The Mongol period of rule over the Eastern Islamic world is increasingly being recognised as one of vibrant cultural and intellectual exchange, overturning popular narratives of intellectual decline and stagnation. As scholars gathered in the emerging intellectual centres of Marāghah and Tabrīz, a new stage in the history of Islamic philosophy began, which saw a synthesis of Avicennan philosophy, Ashʿarite kalām, and the sufi metaphysics of the “Greatest Master” Ibn ʿArabī (d. 1240) in Mongol Iran and Anatolia. Becoming home to prolific scholars such as Naṣīr al-Dīn al-Ṭūsī (d. 1274), Quṭb al-Dīn al-Shīrāzī (d. 1311), al-Qāḍī al-Bayḍāwī (d. 1306), al-ʿAllāmah al-Ḥillī (d. 1325), and many others, new intellectual centres in the Mongol Ilkhanate attracted prominent Sunnī and Shīʿī scholars to study and debate philosophy and theology, facilitated both directly and indirectly by the Mongol rulers and their Persian administrators. Many of the works produced in this period have, however, received little attention from contemporary historians or remain unedited in manuscript archives. 

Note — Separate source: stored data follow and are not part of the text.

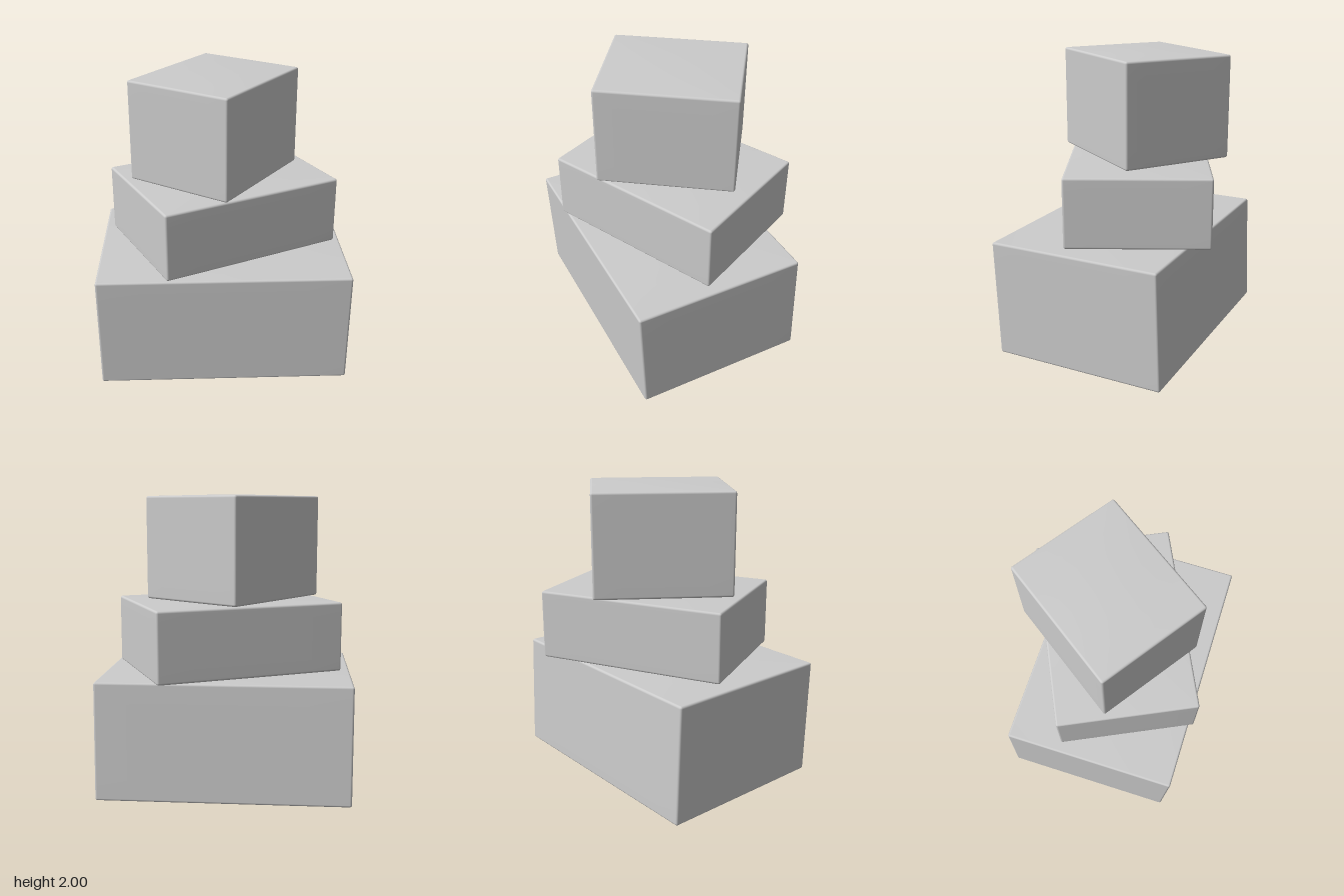
import * as THREE from 'three';
import { mergeVertices } from 'three/addons/utils/BufferGeometryUtils.js';

const SEG = 12;

// Soft-edged block with faintly domed top and bottom and an optional lean in z.
function softBox(w, h, d, r, dome, lean) {
  let geo = new THREE.BoxGeometry(1, 1, 1, SEG, SEG, SEG);
  geo.deleteAttribute('uv');
  geo.deleteAttribute('normal');
  geo = mergeVertices(geo);
  const half = new THREE.Vector3(w / 2, h / 2, d / 2);
  const inner = half.clone().subScalar(r);
  const pos = geo.attributes.position;
  const p = new THREE.Vector3();
  const core = new THREE.Vector3();
  // Half of the grid cells are gathered inside the rounded edge.
  const spread = (t, size) => {
    const s = Math.abs(t) * 2;
    const v = s <= 0.5 ? s * 2 * (size - r) : size - r + (s - 0.5) * 2 * r;
    return Math.sign(t) * v;
  };
  for (let i = 0; i < pos.count; i++) {
    p.set(spread(pos.getX(i), half.x), spread(pos.getY(i), half.y), spread(pos.getZ(i), half.z));
    core.copy(p).clamp(inner.clone().negate(), inner);
    p.sub(core).setLength(r).add(core);
    const u = p.x / half.x, v = p.y / half.y, q = p.z / half.z;
    p.y += v * dome * (1 - u * u) * (1 - q * q);
    p.z += v * lean;
    pos.setXYZ(i, p.x, p.y, p.z);
  }
  geo.computeVertexNormals();
  return geo;
}

export function createModel() {
  const group = new THREE.Group();
  const material = new THREE.MeshStandardMaterial({ color: 0xcccccc });

  // Stack from the ground up, each block turned differently.
  const blocks = [
    { name: 'bottomBlock', size: [1.68, 1.19], y: [0.01, 0.80], at: [0, 0], turn: 0.33, r: 0.015, dome: 0.01, lean: 0.015 },
    { name: 'middleBlock', size: [1.29, 0.94], y: [0.825, 1.29], at: [-0.01, -0.055], turn: 0.775, r: 0.015, dome: 0.012, lean: 0 },
    { name: 'topBlock', size: [0.77, 0.91], y: [1.31, 1.99], at: [-0.06, -0.06], turn: -0.283, r: 0.015, dome: 0.01, lean: 0 },
  ];
  for (const b of blocks) {
    const geo = softBox(b.size[0], b.y[1] - b.y[0], b.size[1], b.r, b.dome, b.lean);
    const mesh = new THREE.Mesh(geo, material);
    mesh.name = b.name;
    mesh.position.set(b.at[0], (b.y[0] + b.y[1]) / 2, b.at[1]);
    mesh.rotation.y = b.turn;
    group.add(mesh);
  }
  return group;
}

In this talk titled “Intellectual Life in the Mongol Iran: Networks of Scholars in 13th and 14thC Maraghah and Tabriz”, Yusuf Chaudhary explored the networks of intellectuals and their works in the two cities of Marāghah and Tabrīz, primarily through the understudied Arabic biographical dictionary of the Mongol-era historian Ibn al-Fuwaṭī (d. 1323). The dictionary provides a view of the intellectual life of the Mongol Ilkhanate through the eyes of one of the most active members of its scholarly elite, and these two towns became centres attracting scholars to settle there, seeking patronage, or administrative positions, or to engage with the local scholarly community.  



Young Scholars Seminar Series prides itself in being varied in topic, covering all from immunology to the travelogues of 13-century Arab travellers. The common denominator between these talks are the outstanding young academics who passionately platform their research and their fascinating nature! Chaudhary’s talk was no different.  

It was said that the rivers of Iran/ Tabrīz ran red with blood and black with ink following the Mongol invasion as they pulled cities and libraries to the ground. Giving a broad overview of Mongol Iranian history, Chaudhary began his deep-diving talk by tackling the age-old myth. Without denying the destruction, he pointed to the relative flourishing of intellectual life in the two cities of Marāghah and Tabrīz. Chaudhary situated the Mongol Empire within the broader context of Islamic intellectual history, allowing a better understanding of the process of Islamisation, Islamic theological developments, the relationship between Muslim scholars and the Ilkhanid court, and intellectual transmission in the Islamic East.  



That talk, however, ended with an undeniable conclusion that Chaudhary stressed: there was so much more to research and learn about this understudied topic and we are all excited to follow Chaudhary’s future works! 

Following the event, traditional Turkish refreshments were served. 

For more information on the event please visit our website: or email at 

The talk can be watched on Yunus Emre Institute London’s YouTube Channel, @yeelondra.  

About the Speaker: 

Yusuf Chaudhary is a PhD candidate in the Faculty of Asian and Middle Eastern Studies in the University of Cambridge. After completing his BA in History from SOAS, University of London, he completed his MPhil in Classical Islamic History at the University of Cambridge examining the theological works of the Ilkhanid prime minister Rashīd al-Dīn al-Hamadhānī (d. 1318). His main research interest is in Islamic intellectual history during the late medieval period, the Mongol interaction with Islamic world, the Islamisation of the Mongols. 

About the Young Scholars Talk Series: 

Established in 2017, the Young Scholar Seminar Series is a platform giving postgraduate students the opportunity to present their research to the wider public and encourage the exchange of knowledge. In particular, the series have been designed to promote the academic achievements of young academics, increase their visibility, and facilitate networking opportunities. Yunus Emre Institute in London invites young academics from all disciplines with research into global or Turkey-related topics to present their findings and become part of the institute’s growing young academic network.